Only one portion of the data is to be written out: from the line bearing "two raised bands" through the line bearing "edges, brass face". Write it exactly as it appears.

——————————

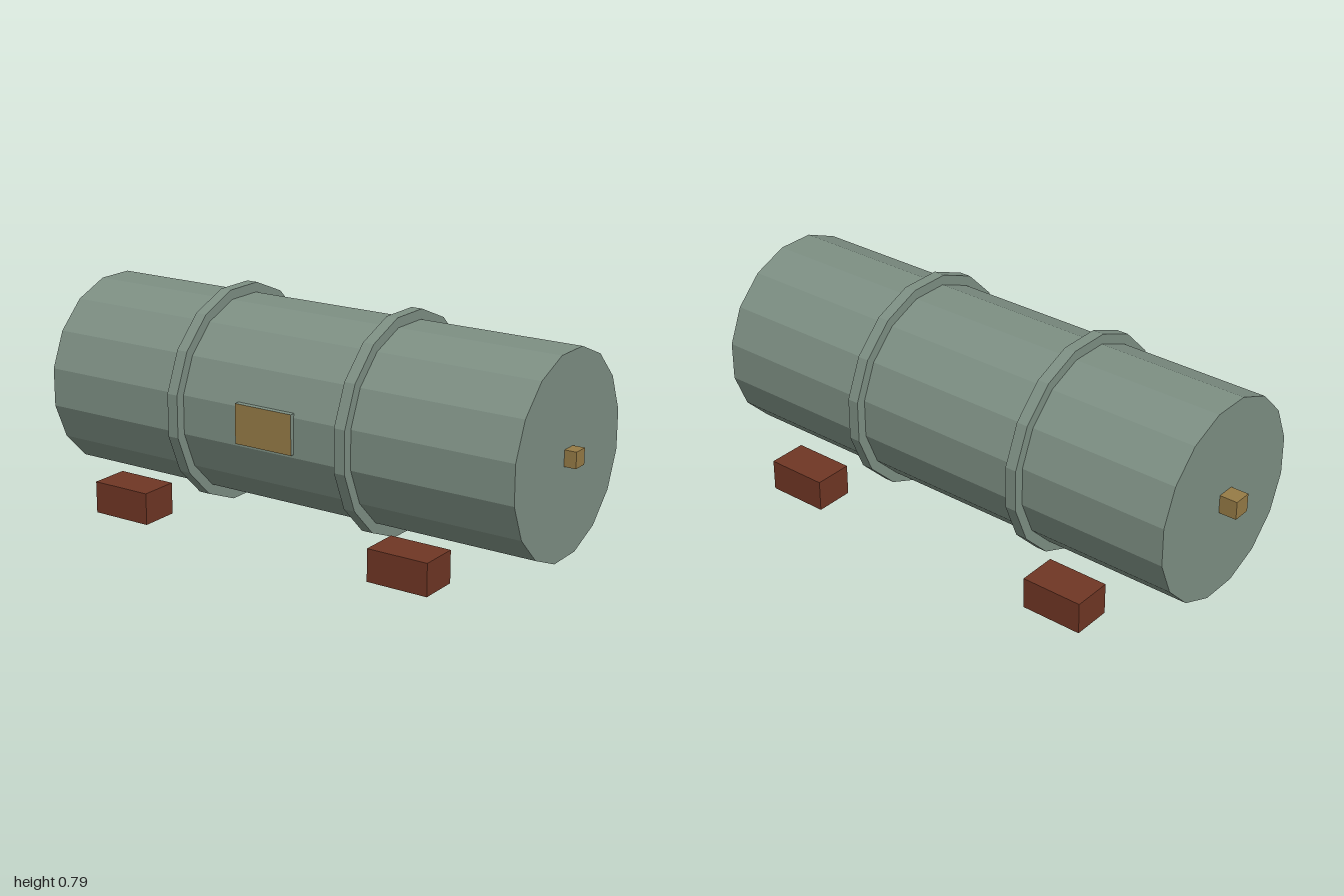
import * as THREE from 'three';

export function createModel() {
  const model = new THREE.Group();
  const material = (name, color) => {
    const m = new THREE.MeshStandardMaterial({ color, flatShading: true });
    m.name = name;
    return m;
  };
  const green = material('greyGreen', 0x7d8f83);
  const brass = material('brass', 0x967b46);
  const rust = material('rustBrown', 0x6f3624);

  const add = (name, geometry, mat, x, y, z) => {
    const mesh = new THREE.Mesh(geometry, mat);
    mesh.name = name;
    mesh.position.set(x, y, z);
    model.add(mesh);
    return mesh;
  };

  const SIDES = 16, AXIS_Y = 0.403;
  // Sixteen-sided drum along x with a flat facet on top, sized by facet distance
  const drum = (apothem, length) =>
    new THREE.CylinderGeometry(
      apothem / Math.cos(Math.PI / SIDES), apothem / Math.cos(Math.PI / SIDES), length, SIDES)
      .rotateY(Math.PI / SIDES)
      .rotateZ(-Math.PI / 2);

  // Tank and its two raised bands
  add('tank', drum(0.35, 1.892), green, 0.011, AXIS_Y, 0);
  for (const x of [-0.36, 0.33]) add('band', drum(0.385, 0.042), green, x, AXIS_Y, 0);

  // Small knobs on both ends
  add('rightKnob', new THREE.BoxGeometry(0.085, 0.066, 0.066), brass, -0.9575, AXIS_Y, 0);
  add('leftKnob', new THREE.BoxGeometry(0.065, 0.057, 0.057), brass, 0.9675, AXIS_Y, 0);

  // Front plate: green edges, brass face
  add('frontPlate', new THREE.BoxGeometry(0.23, 0.142, 0.03),
    [green, green, green, green, brass, green], 0.008, 0.416, 0.35);

  // Four support blocks
  for (const x of [-0.566, 0.583])
    for (const side of [-1, 1])
      add('supportBlock', new THREE.BoxGeometry(0.228, 0.115, 0.143), rust, x, 0.0575, side * 0.3585);

  return model;
}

——————————

* RESULT OF THE EXERCISE
  // Tank and its two raised bands
  add('tank', drum(0.35, 1.892), green, 0.011, AXIS_Y, 0);
  for (const x of [-0.36, 0.33]) add('band', drum(0.385, 0.042), green, x, AXIS_Y, 0);

  // Small knobs on both ends
  add('rightKnob', new THREE.BoxGeometry(0.085, 0.066, 0.066), brass, -0.9575, AXIS_Y, 0);
  add('leftKnob', new THREE.BoxGeometry(0.065, 0.057, 0.057), brass, 0.9675, AXIS_Y, 0);

  // Front plate: green edges, brass face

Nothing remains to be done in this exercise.